Clean beauty centers on the product’s formula rather than eco-friendly packaging or sustainability the majority of the time but establishes that the product is free of damaging ingredients and can be used on sensitive skin types.
With minimal and easy-to-understand manufacturing, complete transparency is built between the brand and consumers.
“I have a lot of allergies and sensitive skin,” Chaffee-McClure said. “I’m allergic to laundry detergent and everything, so when I started out with makeup I started off with the most natural stuff I could find.”
For senior Alicia Bouffard, animal testing and the skin benefits of clean beauty were the factors that led her to switch to clean beauty as she discovered cruelty-free makeup through years of experimentation with different brands.
“My favorite brand is Essence,” Bouffard said.“They have not only a very simple beauty line, but also they compare to higher end products, it’s like the dupe of it.”
The global market for vegan cosmetics is estimated at $15.1 billion in 2020 and is expected to track $21.4 billion by 2027, according to a report released by ReportLinker. Like Bouffard, junior Addy Burris uses clean beauty to put real and natural ingredients onto her skin to keep her skin healthy and clear as well as stop animal testing.
“I hope that in the future all beauty products go animal-testing free because you see the stories and photos of animals locked in small confined spaces just being absolutely tortured,” Burris said. “As an owner of two rescue beagles [not from animal testing], you can see how abuse affects them the rest of their lives, and I cannot imagine how they would live after spending their lives inside of a place like that.”
According to a comprehensive research report by Market Research Future, the cruelty-free cosmetics market is predicted to reach $14.23 billion by 2030.
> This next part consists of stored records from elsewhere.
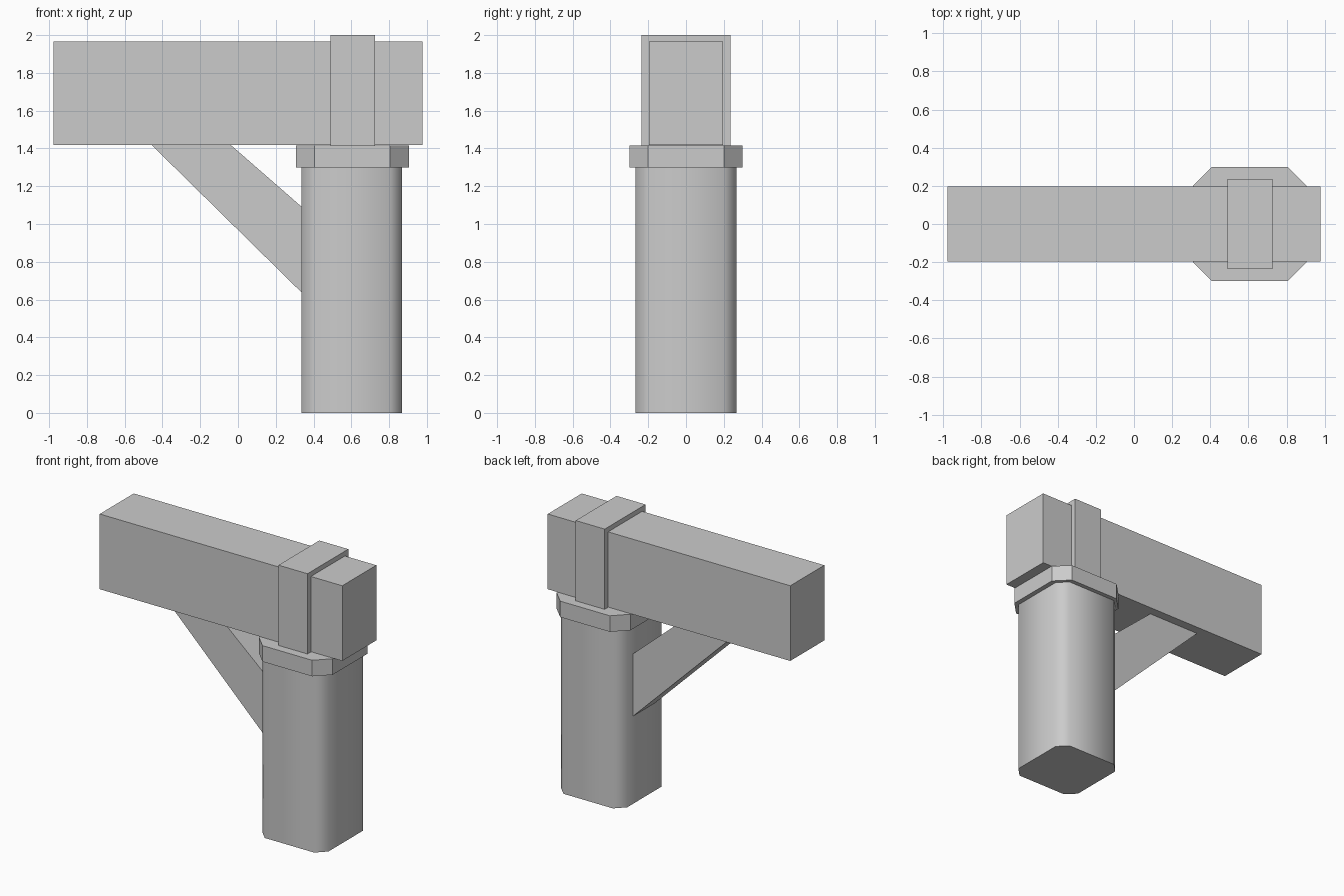
import bpy, math

if "Cube" in bpy.data.objects:
    bpy.data.objects.remove(bpy.data.objects["Cube"])


def prism(name, outline, lo, hi, axis="z"):
    """Extrude a 2D outline from lo to hi along z, or along y (outline is then x, z)."""
    n = len(outline)
    if axis == "z":
        verts = [(a, b, h) for h in (lo, hi) for a, b in outline]
    else:
        verts = [(a, h, b) for h in (hi, lo) for a, b in outline]
    faces = [tuple(reversed(range(n))), tuple(range(n, 2 * n))]
    faces += [(i, (i + 1) % n, n + (i + 1) % n, n + i) for i in range(n)]
    mesh = bpy.data.meshes.new(name)
    mesh.from_pydata(verts, [], faces)
    obj = bpy.data.objects.new(name, mesh)
    bpy.context.collection.objects.link(obj)
    return obj


def rect(cx, hx, hy):
    return [(cx - hx, -hy), (cx + hx, -hy), (cx + hx, hy), (cx - hx, hy)]


def chamfered_square(cx, r, c):
    k = r - c
    return [(cx - k, -r), (cx + k, -r), (cx + r, -k), (cx + r, k),
            (cx + k, r), (cx - k, r), (cx - r, k), (cx - r, -k)]


POST_X = 0.602

# Upright post with softened corners
post = prism("post", chamfered_square(POST_X, 0.267, 0.068), 0.0, 1.30)
bpy.context.view_layer.objects.active = post
post.select_set(True)
bpy.ops.object.shade_smooth_by_angle(angle=math.radians(60))

# Octagonal collar on top of the post
prism("collar", chamfered_square(POST_X + 0.004, 0.298, 0.098), 1.298, 1.415)

# Horizontal beam and the strap wrapped around it
prism("beam", rect(0.0, 0.978, 0.196), 1.417, 1.965)
prism("strap", rect(0.608, 0.117, 0.235), 1.415, 2.0)

# Diagonal brace between post and beam
prism("brace", [(-0.457, 1.418), (0.336, 0.638), (0.336, 1.092), (-0.038, 1.418)],
      -0.13, 0.13, axis="y")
“It is up to us as the consumers to choose if we use clean beauty products,” Burris said. “But it is up to the brand to be honest about what ingredients they use and how they make and test their products.”